Moldy Cheese!

Tuesday, December 14, 2010

3rd Grade Waterscapes

I'm pretty darn happy with this project!  My students are always asking me about origami... The only thing I know how to make is a boat.  My third grade teacher showed our class and I've always remembered.  I decided to teach the students about Monet and his water lily series.  Since he was influenced by Japanese art and origami is a Japanese art form, it was a good tie-in.  

This was a two-class period project.  We covered the Art History at the beginning of the first class then used cool colors of tempera paint to make an Impressionistic painting inspired by Monet's paintings.  I had the students start by painting horizontal brush strokes using the different cool colors before adding the white streaks.  I reminded the students several times not to over blend and pointed out on the projected painting that Monet let the viewer see the individual brush strokes.  The last step of the painting was to add lily pads.

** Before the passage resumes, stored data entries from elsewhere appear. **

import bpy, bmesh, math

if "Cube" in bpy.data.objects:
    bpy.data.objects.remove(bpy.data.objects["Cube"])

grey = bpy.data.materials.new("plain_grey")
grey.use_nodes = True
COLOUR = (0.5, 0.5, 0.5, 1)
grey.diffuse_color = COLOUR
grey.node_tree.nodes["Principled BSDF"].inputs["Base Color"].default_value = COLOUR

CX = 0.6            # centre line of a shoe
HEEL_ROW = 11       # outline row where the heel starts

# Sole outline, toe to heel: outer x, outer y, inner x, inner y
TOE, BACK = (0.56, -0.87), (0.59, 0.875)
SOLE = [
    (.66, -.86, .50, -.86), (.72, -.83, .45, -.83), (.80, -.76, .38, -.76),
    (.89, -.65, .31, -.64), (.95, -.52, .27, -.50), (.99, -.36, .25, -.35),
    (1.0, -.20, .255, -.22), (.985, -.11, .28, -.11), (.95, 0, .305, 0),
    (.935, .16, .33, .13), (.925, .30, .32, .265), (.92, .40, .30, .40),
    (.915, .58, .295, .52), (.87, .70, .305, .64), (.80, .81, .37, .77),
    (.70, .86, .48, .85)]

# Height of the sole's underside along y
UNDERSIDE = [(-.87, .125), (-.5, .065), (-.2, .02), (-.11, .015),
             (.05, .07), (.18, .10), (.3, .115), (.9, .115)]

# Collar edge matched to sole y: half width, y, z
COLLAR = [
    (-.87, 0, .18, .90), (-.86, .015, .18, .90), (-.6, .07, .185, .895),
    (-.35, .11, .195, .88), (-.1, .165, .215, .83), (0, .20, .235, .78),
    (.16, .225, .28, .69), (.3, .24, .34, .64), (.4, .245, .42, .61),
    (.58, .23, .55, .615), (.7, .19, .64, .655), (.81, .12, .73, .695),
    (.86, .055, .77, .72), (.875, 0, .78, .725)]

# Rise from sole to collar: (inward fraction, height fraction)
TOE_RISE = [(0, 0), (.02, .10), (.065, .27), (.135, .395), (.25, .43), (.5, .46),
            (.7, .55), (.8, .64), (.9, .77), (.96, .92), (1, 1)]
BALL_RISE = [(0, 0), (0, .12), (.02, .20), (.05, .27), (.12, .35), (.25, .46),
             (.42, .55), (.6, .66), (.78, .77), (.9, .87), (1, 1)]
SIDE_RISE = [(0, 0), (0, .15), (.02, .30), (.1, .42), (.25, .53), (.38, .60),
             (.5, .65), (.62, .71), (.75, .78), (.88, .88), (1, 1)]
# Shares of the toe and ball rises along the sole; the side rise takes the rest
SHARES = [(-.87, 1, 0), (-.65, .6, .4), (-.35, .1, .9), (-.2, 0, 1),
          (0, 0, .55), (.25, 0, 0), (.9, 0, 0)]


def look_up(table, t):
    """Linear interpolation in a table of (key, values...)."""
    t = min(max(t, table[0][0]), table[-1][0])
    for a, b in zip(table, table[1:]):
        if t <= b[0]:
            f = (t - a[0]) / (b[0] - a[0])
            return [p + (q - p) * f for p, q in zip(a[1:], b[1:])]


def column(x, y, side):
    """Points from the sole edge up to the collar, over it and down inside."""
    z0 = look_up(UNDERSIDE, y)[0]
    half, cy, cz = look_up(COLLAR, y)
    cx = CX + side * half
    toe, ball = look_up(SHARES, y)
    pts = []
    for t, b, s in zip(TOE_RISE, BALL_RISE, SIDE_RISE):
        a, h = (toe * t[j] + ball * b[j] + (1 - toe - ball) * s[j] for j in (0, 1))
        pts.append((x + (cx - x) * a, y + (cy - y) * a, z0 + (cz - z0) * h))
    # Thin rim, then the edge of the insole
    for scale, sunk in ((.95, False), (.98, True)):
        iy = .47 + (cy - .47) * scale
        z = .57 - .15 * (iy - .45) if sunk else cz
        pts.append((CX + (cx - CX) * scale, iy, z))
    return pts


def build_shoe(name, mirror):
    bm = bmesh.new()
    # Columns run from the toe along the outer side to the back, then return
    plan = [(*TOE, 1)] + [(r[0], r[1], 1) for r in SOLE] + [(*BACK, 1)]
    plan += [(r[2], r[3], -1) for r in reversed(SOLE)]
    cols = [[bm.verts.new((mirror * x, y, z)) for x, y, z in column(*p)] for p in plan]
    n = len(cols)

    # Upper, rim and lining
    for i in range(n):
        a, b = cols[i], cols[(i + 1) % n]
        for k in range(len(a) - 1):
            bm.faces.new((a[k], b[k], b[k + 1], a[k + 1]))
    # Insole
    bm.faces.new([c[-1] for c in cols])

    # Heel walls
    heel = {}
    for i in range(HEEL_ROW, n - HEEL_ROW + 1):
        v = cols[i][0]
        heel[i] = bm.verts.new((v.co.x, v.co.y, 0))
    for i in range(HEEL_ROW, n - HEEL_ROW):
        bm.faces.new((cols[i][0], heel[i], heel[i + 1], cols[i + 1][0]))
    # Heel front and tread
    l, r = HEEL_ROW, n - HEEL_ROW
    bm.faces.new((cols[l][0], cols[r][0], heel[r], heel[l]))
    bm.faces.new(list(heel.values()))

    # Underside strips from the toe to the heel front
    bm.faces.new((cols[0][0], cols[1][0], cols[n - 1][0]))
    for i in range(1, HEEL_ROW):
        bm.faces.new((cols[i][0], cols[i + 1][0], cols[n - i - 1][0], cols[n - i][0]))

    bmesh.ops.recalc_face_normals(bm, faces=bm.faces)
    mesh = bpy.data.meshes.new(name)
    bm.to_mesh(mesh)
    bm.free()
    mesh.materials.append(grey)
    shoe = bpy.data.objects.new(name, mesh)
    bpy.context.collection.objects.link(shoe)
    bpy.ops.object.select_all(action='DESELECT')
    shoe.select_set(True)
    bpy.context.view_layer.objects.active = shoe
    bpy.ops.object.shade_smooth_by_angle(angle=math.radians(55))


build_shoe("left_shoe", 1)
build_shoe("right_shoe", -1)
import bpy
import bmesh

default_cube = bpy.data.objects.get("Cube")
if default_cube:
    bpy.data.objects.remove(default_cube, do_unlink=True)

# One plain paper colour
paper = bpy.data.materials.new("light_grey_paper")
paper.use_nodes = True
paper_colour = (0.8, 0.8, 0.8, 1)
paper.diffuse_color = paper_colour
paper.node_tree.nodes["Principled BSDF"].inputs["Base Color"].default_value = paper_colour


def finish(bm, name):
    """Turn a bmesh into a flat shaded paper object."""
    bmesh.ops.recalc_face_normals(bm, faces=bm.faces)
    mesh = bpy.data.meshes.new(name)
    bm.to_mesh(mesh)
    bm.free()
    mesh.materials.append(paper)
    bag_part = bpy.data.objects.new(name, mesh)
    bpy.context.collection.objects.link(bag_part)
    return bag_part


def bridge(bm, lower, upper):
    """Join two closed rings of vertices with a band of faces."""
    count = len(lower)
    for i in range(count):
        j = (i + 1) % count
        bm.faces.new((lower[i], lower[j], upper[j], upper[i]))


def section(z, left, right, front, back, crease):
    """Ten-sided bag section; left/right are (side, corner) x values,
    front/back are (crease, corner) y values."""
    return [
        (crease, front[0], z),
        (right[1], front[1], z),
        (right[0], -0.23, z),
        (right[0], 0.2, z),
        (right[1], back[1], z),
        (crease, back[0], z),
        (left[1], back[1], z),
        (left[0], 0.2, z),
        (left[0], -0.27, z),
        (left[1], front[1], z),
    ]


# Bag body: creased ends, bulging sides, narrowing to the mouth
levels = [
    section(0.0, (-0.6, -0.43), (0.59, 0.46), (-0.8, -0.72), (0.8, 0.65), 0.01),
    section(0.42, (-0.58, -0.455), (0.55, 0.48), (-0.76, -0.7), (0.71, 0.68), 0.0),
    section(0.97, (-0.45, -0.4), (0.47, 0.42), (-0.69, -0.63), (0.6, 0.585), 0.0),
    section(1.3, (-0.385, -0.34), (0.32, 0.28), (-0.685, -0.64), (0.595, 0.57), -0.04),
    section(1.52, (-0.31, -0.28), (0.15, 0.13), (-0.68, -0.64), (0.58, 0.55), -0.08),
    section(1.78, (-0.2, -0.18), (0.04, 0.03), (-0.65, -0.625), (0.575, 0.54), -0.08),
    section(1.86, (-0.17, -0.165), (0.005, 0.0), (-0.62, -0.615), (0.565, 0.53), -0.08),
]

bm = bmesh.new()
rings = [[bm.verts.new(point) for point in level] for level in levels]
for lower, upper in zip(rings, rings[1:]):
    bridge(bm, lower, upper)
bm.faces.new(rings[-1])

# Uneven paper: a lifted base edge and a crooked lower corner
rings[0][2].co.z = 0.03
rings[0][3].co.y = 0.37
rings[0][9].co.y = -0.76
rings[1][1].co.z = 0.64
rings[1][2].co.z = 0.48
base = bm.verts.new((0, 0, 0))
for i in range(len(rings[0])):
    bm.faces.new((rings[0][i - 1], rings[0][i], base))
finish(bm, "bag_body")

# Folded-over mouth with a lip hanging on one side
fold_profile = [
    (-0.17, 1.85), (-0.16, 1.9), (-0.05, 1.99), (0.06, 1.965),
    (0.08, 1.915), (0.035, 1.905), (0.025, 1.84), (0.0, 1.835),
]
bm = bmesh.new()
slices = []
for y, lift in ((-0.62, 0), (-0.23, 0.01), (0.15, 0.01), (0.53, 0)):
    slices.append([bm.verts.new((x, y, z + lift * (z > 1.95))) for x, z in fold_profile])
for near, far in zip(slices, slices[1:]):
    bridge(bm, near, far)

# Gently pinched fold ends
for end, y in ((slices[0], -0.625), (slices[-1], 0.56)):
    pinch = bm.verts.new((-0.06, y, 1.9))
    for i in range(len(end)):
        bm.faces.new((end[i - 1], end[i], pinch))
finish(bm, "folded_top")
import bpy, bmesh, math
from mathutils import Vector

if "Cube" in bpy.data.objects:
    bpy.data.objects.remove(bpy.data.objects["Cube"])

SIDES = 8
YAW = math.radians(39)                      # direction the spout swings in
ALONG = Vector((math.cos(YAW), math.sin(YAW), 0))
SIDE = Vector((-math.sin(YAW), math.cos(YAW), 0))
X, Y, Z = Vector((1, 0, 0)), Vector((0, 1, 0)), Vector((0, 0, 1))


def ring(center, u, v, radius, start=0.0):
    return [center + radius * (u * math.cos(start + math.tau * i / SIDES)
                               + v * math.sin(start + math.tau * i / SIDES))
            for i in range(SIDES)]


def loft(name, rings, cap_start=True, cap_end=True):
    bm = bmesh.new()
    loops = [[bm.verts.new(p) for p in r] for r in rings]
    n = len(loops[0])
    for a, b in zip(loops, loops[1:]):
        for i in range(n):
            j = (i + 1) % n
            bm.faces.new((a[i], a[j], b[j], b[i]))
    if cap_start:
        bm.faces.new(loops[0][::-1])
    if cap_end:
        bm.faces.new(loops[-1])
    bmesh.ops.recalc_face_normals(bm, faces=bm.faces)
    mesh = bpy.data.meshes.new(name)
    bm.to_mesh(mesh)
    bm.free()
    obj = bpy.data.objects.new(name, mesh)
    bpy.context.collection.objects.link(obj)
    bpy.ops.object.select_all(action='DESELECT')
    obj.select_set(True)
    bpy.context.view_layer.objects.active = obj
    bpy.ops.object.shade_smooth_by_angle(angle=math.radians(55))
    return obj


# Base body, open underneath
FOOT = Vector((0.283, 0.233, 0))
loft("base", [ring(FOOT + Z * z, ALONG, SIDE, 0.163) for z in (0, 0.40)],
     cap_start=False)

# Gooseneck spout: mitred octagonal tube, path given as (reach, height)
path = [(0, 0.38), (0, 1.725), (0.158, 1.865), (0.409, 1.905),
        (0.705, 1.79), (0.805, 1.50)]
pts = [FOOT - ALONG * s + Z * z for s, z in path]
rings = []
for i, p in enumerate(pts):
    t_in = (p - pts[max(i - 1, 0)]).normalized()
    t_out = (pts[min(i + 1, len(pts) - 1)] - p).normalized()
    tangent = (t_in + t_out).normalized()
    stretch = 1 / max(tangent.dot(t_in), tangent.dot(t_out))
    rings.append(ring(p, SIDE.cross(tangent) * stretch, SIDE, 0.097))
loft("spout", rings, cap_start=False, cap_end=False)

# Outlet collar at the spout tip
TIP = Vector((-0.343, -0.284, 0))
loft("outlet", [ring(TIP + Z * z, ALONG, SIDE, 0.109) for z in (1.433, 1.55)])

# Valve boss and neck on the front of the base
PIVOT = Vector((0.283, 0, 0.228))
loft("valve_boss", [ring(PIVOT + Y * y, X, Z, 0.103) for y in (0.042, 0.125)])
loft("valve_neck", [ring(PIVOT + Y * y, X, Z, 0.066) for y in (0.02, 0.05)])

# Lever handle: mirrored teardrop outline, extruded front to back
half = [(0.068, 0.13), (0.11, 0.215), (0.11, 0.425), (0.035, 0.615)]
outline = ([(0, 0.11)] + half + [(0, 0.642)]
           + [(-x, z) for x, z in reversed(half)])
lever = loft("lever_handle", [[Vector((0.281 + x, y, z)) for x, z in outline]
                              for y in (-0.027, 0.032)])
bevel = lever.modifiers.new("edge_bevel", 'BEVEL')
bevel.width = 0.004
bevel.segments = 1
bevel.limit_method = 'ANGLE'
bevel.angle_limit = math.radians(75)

On the second day, I showed the students how to make the origami boats.  I let the students choose a piece of origami paper that I ordered and I used a big piece of paper (probably about 3 feet square) so they could see the folds I made.  I sat on the floor and had the students come sit or stand around me for each step.  I REALLY had to emphasize careful listening and following directions.  I told the students that if the folds were not made carefully, things would not line up correctly and their boat might not work.  The very last step is to turn the folded paper inside out to make the boat shape hold.  After the origami was done, bottled glue was used to attach the boats to the paintings.

 Turning the boat into a boat